<<<<
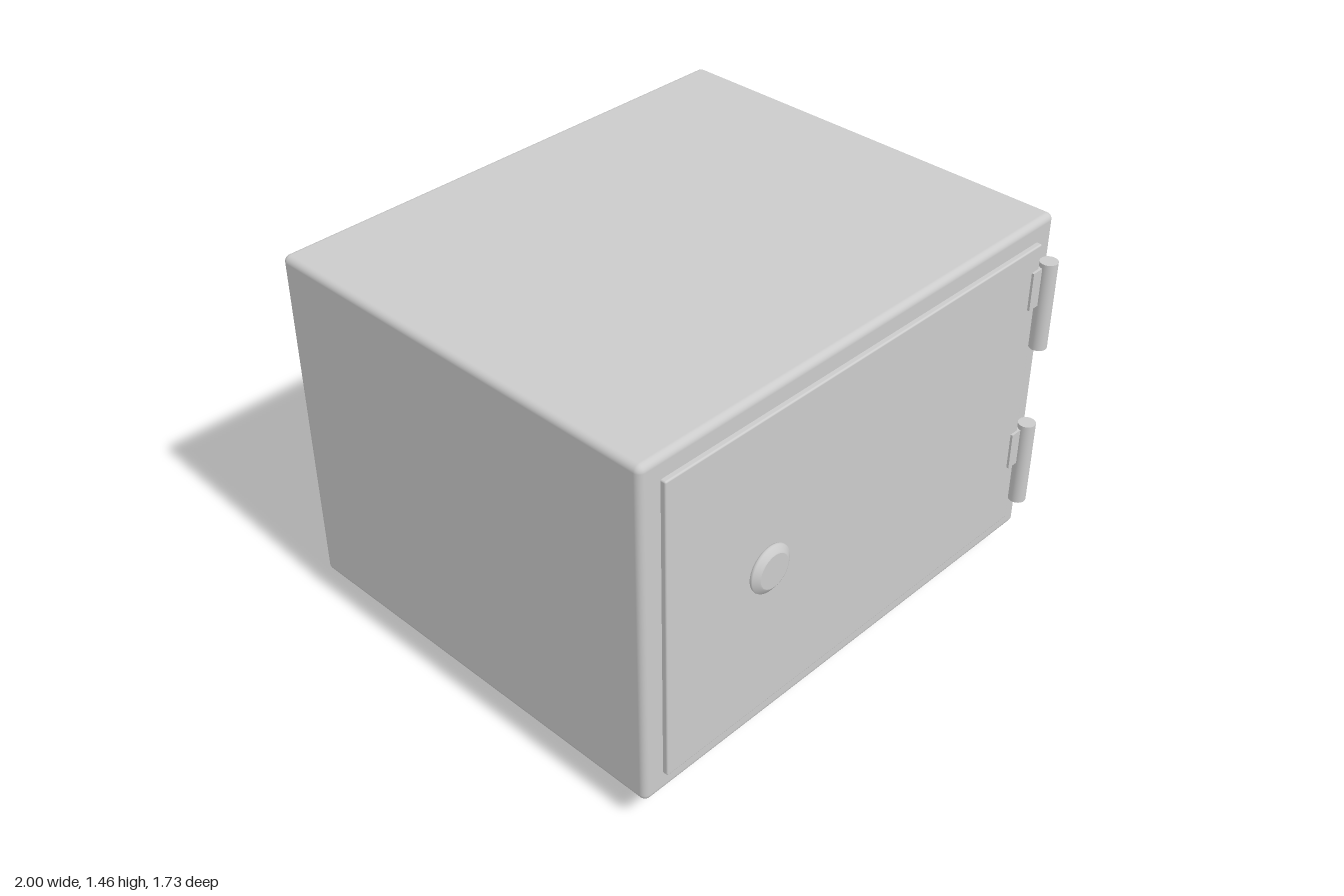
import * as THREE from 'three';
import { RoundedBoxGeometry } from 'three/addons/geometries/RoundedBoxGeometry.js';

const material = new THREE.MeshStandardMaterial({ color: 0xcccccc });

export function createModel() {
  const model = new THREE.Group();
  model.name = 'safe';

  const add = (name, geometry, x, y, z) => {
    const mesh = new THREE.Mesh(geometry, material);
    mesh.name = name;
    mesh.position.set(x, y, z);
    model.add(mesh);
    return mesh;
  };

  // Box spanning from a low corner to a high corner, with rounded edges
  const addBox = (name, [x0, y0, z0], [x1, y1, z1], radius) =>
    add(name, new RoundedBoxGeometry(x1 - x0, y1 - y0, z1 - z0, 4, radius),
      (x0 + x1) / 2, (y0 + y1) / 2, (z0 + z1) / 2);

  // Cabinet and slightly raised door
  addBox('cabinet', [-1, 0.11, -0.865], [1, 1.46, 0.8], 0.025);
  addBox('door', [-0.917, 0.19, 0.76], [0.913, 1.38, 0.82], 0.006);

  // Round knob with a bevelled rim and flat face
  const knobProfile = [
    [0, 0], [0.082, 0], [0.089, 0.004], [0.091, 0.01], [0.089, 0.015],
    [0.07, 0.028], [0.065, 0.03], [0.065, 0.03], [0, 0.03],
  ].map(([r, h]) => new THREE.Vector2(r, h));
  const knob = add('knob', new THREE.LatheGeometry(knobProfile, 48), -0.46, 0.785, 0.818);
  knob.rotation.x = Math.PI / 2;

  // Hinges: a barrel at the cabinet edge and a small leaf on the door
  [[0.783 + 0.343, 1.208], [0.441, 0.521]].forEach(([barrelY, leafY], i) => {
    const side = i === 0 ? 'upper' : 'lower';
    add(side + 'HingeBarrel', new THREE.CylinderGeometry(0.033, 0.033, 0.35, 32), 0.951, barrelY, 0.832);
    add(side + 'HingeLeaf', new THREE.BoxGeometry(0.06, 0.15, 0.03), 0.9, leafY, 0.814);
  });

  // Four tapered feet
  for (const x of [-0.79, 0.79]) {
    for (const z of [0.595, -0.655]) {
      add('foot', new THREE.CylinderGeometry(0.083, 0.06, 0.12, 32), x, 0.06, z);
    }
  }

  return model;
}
>>>>
Exercise
Which lines in the records above contain the word "CylinderGeometry"? Copy each one.

Exercise response
    add(side + 'HingeBarrel', new THREE.CylinderGeometry(0.033, 0.033, 0.35, 32), 0.951, barrelY, 0.832);
      add('foot', new THREE.CylinderGeometry(0.083, 0.06, 0.12, 32), x, 0.06, z);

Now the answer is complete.